- [RECORDS SHOWN]:

# # #

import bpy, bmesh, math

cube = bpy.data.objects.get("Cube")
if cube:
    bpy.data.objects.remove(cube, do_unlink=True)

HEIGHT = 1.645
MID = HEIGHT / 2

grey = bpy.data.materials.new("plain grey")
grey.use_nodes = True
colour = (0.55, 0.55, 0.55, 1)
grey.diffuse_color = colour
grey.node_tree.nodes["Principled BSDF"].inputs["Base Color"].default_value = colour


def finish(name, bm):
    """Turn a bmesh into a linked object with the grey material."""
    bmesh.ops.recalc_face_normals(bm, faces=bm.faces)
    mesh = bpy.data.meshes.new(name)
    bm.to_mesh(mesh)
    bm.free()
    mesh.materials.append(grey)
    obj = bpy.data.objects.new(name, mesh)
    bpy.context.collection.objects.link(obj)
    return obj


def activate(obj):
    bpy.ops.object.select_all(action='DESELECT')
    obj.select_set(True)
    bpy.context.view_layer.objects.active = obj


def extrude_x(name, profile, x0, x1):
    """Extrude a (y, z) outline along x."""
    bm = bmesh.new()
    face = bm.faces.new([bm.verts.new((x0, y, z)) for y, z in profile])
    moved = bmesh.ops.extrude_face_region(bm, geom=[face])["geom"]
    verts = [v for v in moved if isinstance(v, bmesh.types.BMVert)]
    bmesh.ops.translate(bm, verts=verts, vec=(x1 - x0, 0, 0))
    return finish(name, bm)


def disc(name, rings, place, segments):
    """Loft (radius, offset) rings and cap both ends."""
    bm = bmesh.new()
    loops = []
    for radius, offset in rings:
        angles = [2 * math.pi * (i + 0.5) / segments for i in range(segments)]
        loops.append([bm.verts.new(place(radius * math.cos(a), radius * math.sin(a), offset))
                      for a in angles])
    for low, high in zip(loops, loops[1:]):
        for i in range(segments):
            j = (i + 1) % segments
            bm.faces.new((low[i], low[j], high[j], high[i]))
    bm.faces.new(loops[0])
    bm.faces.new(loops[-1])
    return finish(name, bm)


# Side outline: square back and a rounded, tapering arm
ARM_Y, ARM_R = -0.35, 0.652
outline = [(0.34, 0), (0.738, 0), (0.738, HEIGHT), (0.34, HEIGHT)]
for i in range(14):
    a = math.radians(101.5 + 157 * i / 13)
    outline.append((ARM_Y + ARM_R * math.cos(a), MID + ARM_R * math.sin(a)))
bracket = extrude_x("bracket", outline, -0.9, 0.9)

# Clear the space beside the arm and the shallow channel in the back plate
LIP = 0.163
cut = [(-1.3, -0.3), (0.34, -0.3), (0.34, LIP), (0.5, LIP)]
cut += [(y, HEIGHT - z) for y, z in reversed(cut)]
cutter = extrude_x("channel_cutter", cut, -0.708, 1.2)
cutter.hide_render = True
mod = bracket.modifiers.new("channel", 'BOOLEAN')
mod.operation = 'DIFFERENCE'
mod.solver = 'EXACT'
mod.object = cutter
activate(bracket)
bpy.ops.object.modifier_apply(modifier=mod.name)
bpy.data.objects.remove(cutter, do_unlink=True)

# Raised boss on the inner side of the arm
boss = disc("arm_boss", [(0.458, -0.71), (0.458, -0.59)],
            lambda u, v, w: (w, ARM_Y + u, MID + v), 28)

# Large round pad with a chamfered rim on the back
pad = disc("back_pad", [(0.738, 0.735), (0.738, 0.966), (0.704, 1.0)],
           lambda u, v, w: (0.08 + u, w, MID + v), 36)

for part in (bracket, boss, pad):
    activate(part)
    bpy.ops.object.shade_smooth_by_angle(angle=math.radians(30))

# # #

- [WHAT IS BEING ASKED]:
Take each line of the material that contains the word "with" and list it.

- [RESPONSE BOX]:
    """Turn a bmesh into a linked object with the grey material."""
# Large round pad with a chamfered rim on the back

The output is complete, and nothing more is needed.